Sanjay* came in to inform Kumar that a constituent was charging R.s. 700 for forged stamps of a certain official in the Delhi Vidhan Sabha . Sanjay alleged that the official was probably complicit in this operation, and was getting a cut for every stamp. This is one way that public officials can abuse their office for personal gain. They are able to command a high price because having the right stamp on your paperwork can considerably affect how quickly your work will be processed in our infamously complex and cumbersome bureaucracy.
Raj* who is studying for his Chartered Accountant exam and resides in Raju park. earns R.s. 7,000 a month by tutoring students in his neighborhood. Like many poor neighborhoods in Delhi, water supply can be a major problem for his home. His father has a demanding job, and his younger brother is just 8, which is why his mother had sent him to Kumar’s office. “Ek bache ko koi nahi sunta,” (No one listens to a child) said Raj, which perplexed me given that he was at least in his 20s! [But that’s a separate blog post altogether]. “Maine seedha Ashok Kumar ji se baat ki, aur unhone immediate action liya,” (I directly spoke with Ashok Kumar, and he took immediate action) he tells me, beaming with pride.
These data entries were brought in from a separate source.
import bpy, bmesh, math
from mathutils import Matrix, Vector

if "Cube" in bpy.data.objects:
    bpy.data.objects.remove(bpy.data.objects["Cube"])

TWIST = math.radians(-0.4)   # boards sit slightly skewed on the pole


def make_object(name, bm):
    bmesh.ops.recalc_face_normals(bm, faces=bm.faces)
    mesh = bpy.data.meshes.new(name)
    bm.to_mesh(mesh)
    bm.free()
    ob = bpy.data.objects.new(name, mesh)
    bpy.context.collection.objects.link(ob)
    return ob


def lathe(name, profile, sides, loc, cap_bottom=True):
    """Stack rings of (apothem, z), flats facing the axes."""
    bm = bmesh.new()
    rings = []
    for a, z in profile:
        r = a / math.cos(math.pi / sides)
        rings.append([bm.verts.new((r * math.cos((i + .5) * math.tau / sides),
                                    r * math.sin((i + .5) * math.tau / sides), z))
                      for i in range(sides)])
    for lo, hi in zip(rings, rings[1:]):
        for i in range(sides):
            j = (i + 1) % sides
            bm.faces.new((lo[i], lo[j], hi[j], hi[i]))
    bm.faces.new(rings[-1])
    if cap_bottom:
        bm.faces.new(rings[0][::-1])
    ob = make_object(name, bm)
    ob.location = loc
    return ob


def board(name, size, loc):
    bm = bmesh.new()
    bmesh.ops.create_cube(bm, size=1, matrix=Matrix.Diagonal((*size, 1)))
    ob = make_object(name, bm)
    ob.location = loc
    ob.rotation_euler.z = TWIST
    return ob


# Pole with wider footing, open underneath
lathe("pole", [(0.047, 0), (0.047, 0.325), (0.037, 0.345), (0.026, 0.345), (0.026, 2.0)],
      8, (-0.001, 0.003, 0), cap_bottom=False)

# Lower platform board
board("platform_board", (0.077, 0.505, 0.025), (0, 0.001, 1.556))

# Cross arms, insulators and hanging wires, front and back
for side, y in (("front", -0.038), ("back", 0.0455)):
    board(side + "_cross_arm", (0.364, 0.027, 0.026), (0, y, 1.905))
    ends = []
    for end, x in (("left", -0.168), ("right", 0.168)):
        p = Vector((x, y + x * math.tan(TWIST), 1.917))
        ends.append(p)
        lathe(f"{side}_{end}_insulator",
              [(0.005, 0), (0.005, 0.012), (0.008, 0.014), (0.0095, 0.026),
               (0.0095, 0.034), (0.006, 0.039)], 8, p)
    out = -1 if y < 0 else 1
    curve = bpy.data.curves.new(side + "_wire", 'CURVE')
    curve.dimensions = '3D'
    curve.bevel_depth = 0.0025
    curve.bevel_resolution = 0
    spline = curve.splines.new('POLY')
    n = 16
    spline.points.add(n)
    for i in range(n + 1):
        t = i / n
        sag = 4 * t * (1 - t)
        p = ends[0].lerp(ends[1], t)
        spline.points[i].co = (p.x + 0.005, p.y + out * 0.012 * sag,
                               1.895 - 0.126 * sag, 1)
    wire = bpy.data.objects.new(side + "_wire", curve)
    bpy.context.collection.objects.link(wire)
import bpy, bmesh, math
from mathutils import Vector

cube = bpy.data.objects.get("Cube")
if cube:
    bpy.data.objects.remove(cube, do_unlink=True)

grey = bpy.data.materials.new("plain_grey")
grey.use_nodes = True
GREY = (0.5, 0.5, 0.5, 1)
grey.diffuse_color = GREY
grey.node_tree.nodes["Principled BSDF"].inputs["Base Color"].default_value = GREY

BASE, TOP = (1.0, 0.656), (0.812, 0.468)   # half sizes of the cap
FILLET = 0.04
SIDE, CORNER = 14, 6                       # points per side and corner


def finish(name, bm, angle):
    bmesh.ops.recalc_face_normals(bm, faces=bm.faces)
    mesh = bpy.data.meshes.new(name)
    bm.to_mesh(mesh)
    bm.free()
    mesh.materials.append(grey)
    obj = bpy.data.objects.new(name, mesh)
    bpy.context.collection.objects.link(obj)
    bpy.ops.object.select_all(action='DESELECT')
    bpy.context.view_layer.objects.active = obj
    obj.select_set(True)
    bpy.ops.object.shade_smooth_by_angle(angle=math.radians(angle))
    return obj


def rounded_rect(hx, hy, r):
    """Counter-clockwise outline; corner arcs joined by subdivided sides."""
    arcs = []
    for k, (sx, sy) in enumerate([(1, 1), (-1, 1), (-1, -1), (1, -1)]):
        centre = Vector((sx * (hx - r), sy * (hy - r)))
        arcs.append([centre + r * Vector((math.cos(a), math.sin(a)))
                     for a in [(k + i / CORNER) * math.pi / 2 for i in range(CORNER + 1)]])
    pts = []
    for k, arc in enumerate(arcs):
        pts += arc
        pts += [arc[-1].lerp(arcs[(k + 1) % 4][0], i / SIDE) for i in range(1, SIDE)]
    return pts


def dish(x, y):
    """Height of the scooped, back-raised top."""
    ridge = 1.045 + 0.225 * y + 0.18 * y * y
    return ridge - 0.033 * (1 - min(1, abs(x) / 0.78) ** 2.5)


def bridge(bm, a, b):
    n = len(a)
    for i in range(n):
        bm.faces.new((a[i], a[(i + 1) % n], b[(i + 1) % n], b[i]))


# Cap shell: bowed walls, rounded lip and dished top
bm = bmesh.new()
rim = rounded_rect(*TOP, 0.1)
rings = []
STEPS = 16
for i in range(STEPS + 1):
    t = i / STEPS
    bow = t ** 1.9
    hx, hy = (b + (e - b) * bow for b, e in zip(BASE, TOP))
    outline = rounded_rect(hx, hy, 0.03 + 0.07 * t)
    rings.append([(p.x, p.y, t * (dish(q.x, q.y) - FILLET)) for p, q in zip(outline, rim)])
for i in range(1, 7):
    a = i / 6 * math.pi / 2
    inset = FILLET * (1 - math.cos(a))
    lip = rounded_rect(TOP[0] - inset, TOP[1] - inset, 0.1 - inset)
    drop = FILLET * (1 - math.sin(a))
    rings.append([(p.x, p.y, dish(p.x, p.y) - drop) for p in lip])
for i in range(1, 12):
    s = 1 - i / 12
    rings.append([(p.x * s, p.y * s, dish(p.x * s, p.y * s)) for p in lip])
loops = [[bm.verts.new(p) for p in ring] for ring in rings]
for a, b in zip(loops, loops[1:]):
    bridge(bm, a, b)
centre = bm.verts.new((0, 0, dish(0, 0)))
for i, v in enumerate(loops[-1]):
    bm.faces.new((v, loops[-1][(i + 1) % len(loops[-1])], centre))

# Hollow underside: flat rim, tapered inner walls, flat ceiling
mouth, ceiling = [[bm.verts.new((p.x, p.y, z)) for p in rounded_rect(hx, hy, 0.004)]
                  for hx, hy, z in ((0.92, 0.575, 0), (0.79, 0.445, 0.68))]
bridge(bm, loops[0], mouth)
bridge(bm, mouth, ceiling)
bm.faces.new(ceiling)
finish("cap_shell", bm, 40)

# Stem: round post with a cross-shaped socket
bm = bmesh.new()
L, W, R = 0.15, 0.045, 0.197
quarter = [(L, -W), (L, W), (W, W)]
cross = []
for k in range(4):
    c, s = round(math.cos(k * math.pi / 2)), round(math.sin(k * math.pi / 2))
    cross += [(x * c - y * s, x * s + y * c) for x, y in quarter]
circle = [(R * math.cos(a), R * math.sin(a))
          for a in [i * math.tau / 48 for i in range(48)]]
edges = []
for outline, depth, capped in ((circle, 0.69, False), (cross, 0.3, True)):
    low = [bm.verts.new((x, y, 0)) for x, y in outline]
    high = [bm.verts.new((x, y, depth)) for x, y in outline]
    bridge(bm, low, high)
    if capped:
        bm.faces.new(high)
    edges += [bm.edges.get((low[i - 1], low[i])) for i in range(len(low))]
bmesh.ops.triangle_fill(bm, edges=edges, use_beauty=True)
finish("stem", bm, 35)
Kumar was able to address the complaint because he had earlier managed to get the custody of two Jal Board trucks to ensure his constituents’ water requirements are met. This effectively bypasses the ‘tanker mafia’ (a nexus of private tanker contractors and bureaucrats) that abuses their access to government water by selling water to the highest bidder (e.g. restaurants, hotels) rather than the public to whom it should be delivered. This is not typically the job of an MLA, but is an extra duty that Kumar took on due to the number of constituents that had approached him.
Ashok Kumar: The Person
What struck me most about 54-year old Ashok Kumar was his unwavering confidence. Kumar embodies the message that failure is just another step towards success. As I questioned him about his life before politics, he matter-of-factly recounted how his professional life involved three failed businesses. Each time he transitioned from business to job to business, unabashed from the stigma of ‘failure’. His love of cricket may have kindled his fighting spirit over the years. Kumar still spends time practicing in the nets, and was a star performer in club cricket in Kuwait, where he worked for Kuwait Airways from 1988 to 1995.
Today, he works to restore people’s faith in the system by being approachable and responsive to their needs. His parting words to me were, “I am thankful for the opportunity that the Aam Aadmi Party has afforded me to improve the conditions of the constituency I grew up in.”
If you wish to support this independent series, then please share this piece on Facebook and Twitter, leave a comment, like the Facebook Page, or subscribe to the blog. Connect with me on Twitter @DigantKapoor.